Hart, who in 2019, was the highest-paid stand-up comedian, making $59 million, according to Forbes, said in the 2018 “Make It” interview that he bought “any and every vintage jersey that was a representation of a great athlete.”
Some of the jerseys bought by Hart, whose net worth today is estimated to be $200 million, were worn by Julius Erving, Reggie White, Randall Cunningham, Magic Johnson and Larry Bird.
Before he was a box-office-breaking comedian, Hart took on his first big gig in the film “Soul Plane.” When he received his salary from the film, Hart’s fascination for watches and jerseys got the best of him, Bravo reported. The actor had no idea where his money was going prior to reviewing his shopping spree expenditures.
“It felt great until I looked at that bank account and realized that I didn’t have money, and said to myself, ‘Where did my money go?’ ” Hart said. “And looked at a closet full of jerseys and said, ‘Uh-oh. That’s not good.’ ”
Hart did not say how much he spent on his jerseys, but he described his decisions as being “stupid plus stupid.”
“If I had to put a number on it, I would say it was stupid plus stupid, which equals stupid, okay? I don’t even feel comfortable talking about it,” Hart said.
Hart admitted his knowledge of money management was nonexistent.
“In my defense, so many people don’t understand the value of money until they have it, and then no longer have it,” Hart shared. “So when you have it and lose it, you understand the value of it and its importance.”

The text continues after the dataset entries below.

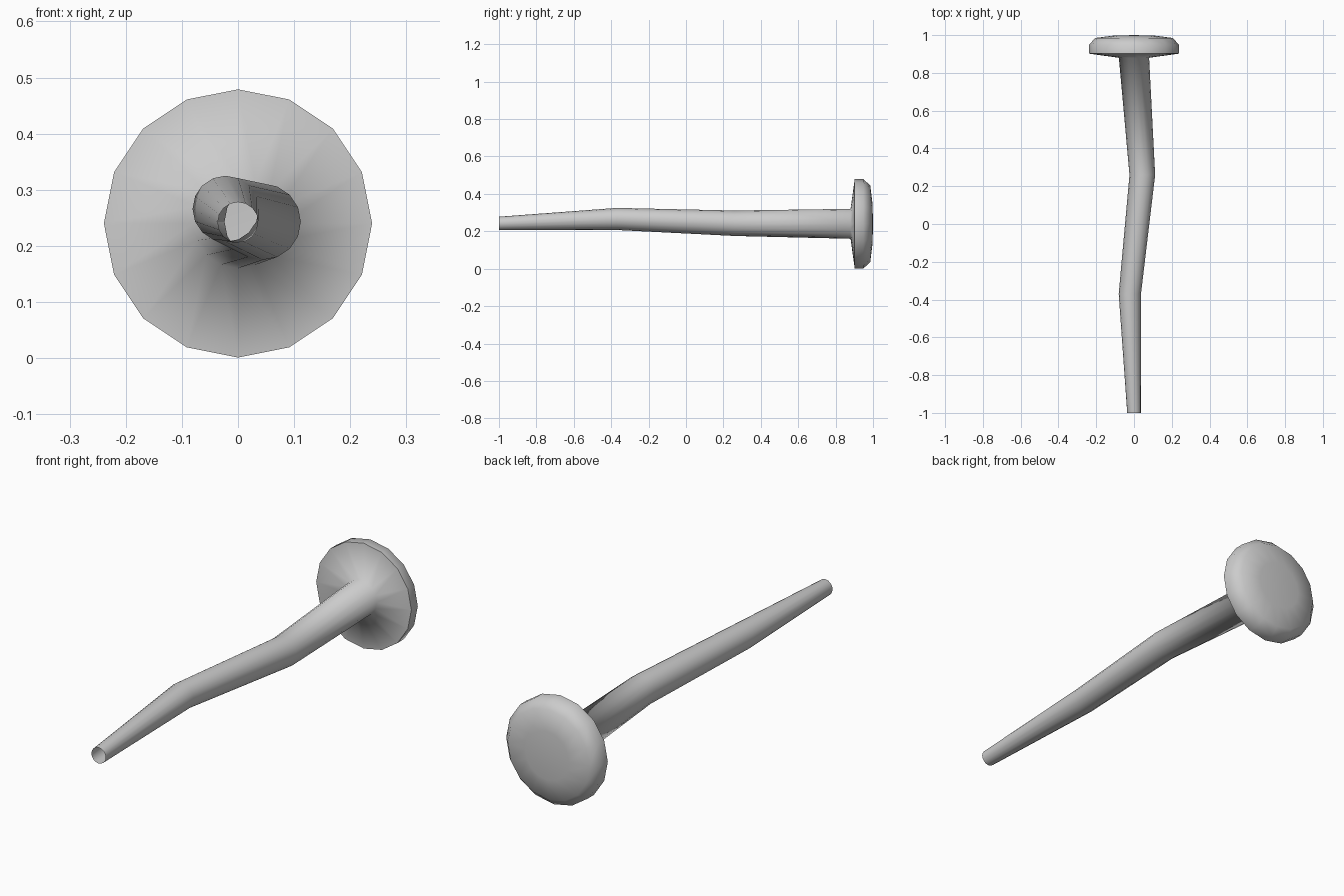
import bpy, bmesh, math

if "Cube" in bpy.data.objects:
    bpy.data.objects.remove(bpy.data.objects["Cube"])

SIDES = 16

# Ring profile from the open tip to the domed head: y, centre x, centre z, radius
RINGS = [
    (-1.00, 0.000, 0.242, 0.036),   # tip (open)
    (-0.37, -0.022, 0.266, 0.059),  # first bend
    (0.26, 0.044, 0.243, 0.068),    # second bend
    (0.88, 0.000, 0.240, 0.080),    # neck
    (0.902, 0.000, 0.240, 0.239),   # underside of head
    (0.948, 0.000, 0.240, 0.239),   # rim
    (0.985, 0.000, 0.240, 0.205),   # dome shoulder
    (0.997, 0.000, 0.240, 0.110),   # dome
]
SHARP_RING = 4

bm = bmesh.new()
rings = []
for y, cx, cz, r in RINGS:
    rings.append([bm.verts.new((cx + r * math.cos(2 * math.pi * i / SIDES), y,
                                cz + r * math.sin(2 * math.pi * i / SIDES)))
                  for i in range(SIDES)])

# Bent shank and head walls
for a, b in zip(rings, rings[1:]):
    for i in range(SIDES):
        j = (i + 1) % SIDES
        bm.faces.new((a[i], a[j], b[j], b[i]))

# Domed cap
centre = bm.verts.new((0, 1.0, 0.24))
for i in range(SIDES):
    bm.faces.new((rings[-1][i], rings[-1][(i + 1) % SIDES], centre))

# Smooth shading with a crisp rim under the head
for f in bm.faces:
    f.smooth = True
for i in range(SIDES):
    bm.edges.get((rings[SHARP_RING][i], rings[SHARP_RING][(i + 1) % SIDES])).smooth = False

mesh = bpy.data.meshes.new("bent_nail")
bm.to_mesh(mesh)
bm.free()
bpy.context.collection.objects.link(bpy.data.objects.new("bent_nail", mesh))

Hart said understanding money management was a learning proceed. “And that’s something I’ve realized as I got older,” Hart added. “To these younger generations, people just need to talk to them about money, so they don’t make those stupid mistakes and they can prepare for the future.”